Research suggests that Alzheimer’s disease may be two to three times higher in older African Americans when compared to Whites. Studies also show that the disease progresses much more slowly in African Americans and people with it live significantly longer.  These curious facts lead doctors to think that the cause for the mental decline may be different.

Alzheimer’s occurs in African Americans at a comparatively younger age and robs too many older adults of their independence, dignity, and resources.  It has been linked to hypertension (high blood pressure), depression, diabetes, smoking, and some genetic factors.  In fact, the risk for Alzheimer’s Disease is 44 percent higher if you have a close relative with dementia.

There are also studies that show a higher consumption of fruits and vegetables, taking cholesterol-lowering medicine, and high social engagement may help ward off dementia.  A Mayo Clinic article addresses the connection between vitamin deficiency and dementia and given the widespread deficiencies we see in the Black community, there is certainly no harm in taking the right amount of vitamin D. 

The article also outlines that the National Institutes of Health recommends adults age 70 and younger need 600 international units (IU) of vitamin D daily, and adults over age 70 need 800 IU daily.  These recommendations are too low for African Americans who need much higher doses to achieve normal vitamin D levels.

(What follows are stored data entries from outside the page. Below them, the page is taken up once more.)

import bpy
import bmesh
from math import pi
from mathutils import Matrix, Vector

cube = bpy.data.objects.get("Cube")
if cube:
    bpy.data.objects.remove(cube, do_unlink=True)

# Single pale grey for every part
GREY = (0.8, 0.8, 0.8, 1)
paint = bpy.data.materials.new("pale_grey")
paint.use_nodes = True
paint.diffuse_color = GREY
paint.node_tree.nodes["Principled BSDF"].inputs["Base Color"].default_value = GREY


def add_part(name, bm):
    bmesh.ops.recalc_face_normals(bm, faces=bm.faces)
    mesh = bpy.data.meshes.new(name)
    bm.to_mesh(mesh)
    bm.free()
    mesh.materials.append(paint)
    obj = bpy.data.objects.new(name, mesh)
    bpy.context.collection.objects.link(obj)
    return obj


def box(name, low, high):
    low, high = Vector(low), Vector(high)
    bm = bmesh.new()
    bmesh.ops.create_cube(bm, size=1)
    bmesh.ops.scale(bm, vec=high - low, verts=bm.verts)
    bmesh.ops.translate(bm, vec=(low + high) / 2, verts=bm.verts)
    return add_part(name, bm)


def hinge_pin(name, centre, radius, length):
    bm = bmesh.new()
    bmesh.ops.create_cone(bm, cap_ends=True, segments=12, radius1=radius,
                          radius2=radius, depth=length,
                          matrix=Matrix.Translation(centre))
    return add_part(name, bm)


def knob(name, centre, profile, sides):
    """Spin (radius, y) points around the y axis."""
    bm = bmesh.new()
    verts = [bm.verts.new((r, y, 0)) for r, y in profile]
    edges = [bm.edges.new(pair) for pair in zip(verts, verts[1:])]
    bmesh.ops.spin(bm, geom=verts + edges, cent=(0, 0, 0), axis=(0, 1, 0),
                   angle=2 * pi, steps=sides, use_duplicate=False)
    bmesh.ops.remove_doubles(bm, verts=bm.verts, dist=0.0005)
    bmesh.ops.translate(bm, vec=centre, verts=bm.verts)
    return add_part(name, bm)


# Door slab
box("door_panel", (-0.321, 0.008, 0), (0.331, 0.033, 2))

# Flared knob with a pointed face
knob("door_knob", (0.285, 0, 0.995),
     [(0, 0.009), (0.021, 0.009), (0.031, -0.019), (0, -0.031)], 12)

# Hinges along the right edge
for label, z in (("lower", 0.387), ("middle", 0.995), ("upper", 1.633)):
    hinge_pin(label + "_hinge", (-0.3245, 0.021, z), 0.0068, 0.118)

Sequence Multivitamins for African Americans contains a much higher amount of vitamin D more closely aligned with what the Black community needs. Sequence also replaces deficiencies in vitamin C, potassium, magnesium and zinc that are widespread in the Black community.  Go to SequenceVitamin.com or purchase the multivitamin for men over 50 at Amazon or the women over 50 on Amazon here.